CA (630,000)
U of G (30,000)
PSYC (4,000)
PSYC 2310 (500)
Lecture 8

PSYC 2310 Lecture 8: Lecture 8


Department
Psychology
Course Code
PSYC 2310
Professor
Saba Safdar
Lecture
8

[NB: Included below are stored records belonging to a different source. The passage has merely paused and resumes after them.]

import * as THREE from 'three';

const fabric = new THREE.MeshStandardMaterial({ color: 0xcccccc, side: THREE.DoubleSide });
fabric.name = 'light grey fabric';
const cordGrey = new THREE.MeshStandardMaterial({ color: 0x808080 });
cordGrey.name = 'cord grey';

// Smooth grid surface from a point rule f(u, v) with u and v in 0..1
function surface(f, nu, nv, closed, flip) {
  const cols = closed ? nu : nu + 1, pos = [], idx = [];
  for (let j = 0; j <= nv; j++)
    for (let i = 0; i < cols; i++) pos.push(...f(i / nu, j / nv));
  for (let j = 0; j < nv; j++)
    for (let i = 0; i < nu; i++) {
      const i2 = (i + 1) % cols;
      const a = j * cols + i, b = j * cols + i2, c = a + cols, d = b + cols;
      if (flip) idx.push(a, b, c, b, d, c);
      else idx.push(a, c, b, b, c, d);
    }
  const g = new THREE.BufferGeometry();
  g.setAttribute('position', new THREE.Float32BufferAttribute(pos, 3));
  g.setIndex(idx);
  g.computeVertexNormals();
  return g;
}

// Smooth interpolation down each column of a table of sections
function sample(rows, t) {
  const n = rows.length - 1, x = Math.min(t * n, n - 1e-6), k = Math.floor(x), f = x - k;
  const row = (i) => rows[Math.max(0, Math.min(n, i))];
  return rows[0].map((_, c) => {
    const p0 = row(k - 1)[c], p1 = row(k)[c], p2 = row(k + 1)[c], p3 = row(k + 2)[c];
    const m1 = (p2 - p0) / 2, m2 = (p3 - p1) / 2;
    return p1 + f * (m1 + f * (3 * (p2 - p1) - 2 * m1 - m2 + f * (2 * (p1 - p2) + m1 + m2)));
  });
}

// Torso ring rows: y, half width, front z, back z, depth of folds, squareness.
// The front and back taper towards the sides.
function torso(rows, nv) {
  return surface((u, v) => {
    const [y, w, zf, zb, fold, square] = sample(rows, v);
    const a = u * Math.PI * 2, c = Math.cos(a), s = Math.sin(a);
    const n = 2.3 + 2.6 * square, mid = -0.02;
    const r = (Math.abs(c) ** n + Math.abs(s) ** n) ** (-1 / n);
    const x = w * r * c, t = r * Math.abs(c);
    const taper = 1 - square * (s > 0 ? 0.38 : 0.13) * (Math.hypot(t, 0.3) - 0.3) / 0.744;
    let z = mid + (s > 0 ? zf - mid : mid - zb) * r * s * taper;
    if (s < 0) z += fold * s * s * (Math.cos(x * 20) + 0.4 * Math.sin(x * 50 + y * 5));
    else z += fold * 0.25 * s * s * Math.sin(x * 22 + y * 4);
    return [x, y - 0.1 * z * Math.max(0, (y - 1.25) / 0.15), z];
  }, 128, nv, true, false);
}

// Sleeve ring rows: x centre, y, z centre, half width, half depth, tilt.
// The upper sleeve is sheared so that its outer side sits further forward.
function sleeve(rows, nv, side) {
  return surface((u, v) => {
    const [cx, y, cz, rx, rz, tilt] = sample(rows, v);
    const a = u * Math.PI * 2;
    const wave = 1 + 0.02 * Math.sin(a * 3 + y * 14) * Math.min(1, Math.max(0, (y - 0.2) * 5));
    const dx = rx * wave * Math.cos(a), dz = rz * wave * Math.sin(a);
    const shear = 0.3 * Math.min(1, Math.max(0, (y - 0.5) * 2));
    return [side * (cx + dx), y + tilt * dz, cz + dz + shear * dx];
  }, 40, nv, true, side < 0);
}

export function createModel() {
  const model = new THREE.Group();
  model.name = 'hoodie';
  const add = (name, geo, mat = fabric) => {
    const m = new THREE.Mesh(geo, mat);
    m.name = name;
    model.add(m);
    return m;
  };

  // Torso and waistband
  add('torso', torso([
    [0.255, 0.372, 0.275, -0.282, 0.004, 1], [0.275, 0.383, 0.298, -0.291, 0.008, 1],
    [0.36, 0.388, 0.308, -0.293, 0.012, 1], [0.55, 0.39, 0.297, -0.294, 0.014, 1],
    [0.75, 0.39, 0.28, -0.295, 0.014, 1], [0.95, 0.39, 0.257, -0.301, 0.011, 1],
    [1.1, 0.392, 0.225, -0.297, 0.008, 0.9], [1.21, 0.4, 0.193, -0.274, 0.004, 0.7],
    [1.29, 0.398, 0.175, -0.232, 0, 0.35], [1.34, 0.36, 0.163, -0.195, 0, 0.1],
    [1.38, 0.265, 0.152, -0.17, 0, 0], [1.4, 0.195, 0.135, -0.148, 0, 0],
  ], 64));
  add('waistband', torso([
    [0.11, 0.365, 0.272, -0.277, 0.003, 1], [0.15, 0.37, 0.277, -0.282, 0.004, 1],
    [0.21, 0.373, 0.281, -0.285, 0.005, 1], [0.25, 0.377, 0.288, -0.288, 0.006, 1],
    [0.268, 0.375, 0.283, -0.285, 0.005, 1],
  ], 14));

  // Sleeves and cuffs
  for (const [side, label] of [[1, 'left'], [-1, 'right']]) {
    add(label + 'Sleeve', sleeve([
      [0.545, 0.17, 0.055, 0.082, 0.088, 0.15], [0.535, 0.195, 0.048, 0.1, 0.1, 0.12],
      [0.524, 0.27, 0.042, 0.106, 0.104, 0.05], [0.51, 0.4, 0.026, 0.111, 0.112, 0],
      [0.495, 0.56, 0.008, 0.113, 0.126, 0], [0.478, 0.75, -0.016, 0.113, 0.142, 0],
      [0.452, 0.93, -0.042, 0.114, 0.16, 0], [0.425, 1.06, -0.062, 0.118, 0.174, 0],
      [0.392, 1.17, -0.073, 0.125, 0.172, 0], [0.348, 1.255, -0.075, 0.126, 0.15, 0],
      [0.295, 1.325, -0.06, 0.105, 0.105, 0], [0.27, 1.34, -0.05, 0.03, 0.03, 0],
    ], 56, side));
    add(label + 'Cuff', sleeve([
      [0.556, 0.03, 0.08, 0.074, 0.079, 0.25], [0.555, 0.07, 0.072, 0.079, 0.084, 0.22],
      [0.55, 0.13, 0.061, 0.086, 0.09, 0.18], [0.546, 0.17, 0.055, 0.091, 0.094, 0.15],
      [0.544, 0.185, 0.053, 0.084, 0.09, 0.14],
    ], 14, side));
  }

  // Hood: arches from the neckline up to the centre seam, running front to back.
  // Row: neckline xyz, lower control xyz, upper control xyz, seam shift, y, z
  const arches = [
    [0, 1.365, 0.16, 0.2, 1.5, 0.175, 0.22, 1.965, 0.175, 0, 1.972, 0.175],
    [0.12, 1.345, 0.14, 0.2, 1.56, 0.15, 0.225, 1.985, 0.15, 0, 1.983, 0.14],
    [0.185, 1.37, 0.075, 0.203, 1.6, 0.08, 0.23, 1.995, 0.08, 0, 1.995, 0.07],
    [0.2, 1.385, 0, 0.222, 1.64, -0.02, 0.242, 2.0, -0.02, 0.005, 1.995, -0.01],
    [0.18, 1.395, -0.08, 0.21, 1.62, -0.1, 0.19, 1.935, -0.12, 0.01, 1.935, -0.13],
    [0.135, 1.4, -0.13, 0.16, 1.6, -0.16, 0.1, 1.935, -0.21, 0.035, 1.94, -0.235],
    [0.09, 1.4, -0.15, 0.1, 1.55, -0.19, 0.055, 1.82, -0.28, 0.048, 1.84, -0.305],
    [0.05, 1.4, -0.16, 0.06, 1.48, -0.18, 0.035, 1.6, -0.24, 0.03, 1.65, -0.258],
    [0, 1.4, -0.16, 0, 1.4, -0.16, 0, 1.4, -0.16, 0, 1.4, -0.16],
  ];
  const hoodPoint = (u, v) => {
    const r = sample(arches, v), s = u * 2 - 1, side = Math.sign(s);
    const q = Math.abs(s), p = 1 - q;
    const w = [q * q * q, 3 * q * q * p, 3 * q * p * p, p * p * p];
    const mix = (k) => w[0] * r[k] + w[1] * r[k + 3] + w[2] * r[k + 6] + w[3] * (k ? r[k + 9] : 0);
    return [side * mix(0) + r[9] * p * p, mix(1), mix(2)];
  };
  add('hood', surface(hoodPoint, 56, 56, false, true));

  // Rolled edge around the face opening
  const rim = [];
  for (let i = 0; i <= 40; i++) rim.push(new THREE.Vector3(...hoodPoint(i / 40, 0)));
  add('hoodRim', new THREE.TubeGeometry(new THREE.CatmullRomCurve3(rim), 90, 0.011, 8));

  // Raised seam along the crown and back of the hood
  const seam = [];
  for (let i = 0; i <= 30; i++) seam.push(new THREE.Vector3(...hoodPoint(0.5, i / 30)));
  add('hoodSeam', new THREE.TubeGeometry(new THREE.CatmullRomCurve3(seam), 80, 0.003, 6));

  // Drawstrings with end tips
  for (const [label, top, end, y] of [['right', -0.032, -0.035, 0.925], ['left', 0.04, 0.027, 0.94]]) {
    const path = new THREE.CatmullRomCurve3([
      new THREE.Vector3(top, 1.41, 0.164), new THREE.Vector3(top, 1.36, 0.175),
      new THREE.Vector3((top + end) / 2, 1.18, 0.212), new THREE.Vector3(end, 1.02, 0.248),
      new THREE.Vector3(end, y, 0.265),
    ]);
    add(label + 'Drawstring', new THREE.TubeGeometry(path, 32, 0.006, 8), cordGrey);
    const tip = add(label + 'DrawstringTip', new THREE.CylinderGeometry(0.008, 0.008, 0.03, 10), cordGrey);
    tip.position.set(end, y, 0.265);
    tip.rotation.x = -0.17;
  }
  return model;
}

This preview shows page 1. to view the full 4 pages of the document.
Psych Lecture 8
Attitudes and Attribution Across Cultures
February 2nd
*review session next Tuesday & midterm next Thursday
Difficult for us to understand other people’s attitudes
Predicting other people’s behaviour becomes more complicated
Different types of explanations for behaviour
Ability
Task difficulty
Effort
Luck
We focus on diffferent aspects in different societies. Ex. individualistic societies
focus on ability whereas collectivistic societies focus more on effort when they
succeed
On average, individualistic societies talk about internal characteristics (it is to do
with you when you succeed) but when we fail, it is due to something out of our
control (i.e. an unfair question on an exam)
Cultures use different explanations for success & failures
Isomorphic attribution (Triandis, 1977)
When the actor has the same attribution about the action as the person who’s
observing it
Ex. Your best friend is in the hospital so you expected response is to visit
If the person perceiving the action expected something different, then the
attribution is different and is not isomorphic attribution
In individualistic cultures, people tend to focus on the individual as detemining the cause
of behaviours
People attribute succcess to ability and failure to external, factors
In collectivistic cultures, people tend to give greater emphasis to external causes of
individual behaviour
People attribute success to help from others and failure to the lack of effort
Collectivist cultures emphasize the group
Zhou Yang got criticized when she didn’t thank the country of China after winning
gold medal
Fundamental Attribution Error (correspondence bias)
Overestimate internal factor rather than external factor
Is is possible that the fundamental attribution error is a uniquely western
phenomenon?
Miller (1984)
Participants; American and Asian Indians of varying ages (cross
cultural and cross generational)
You're Reading a Preview

Unlock to view full version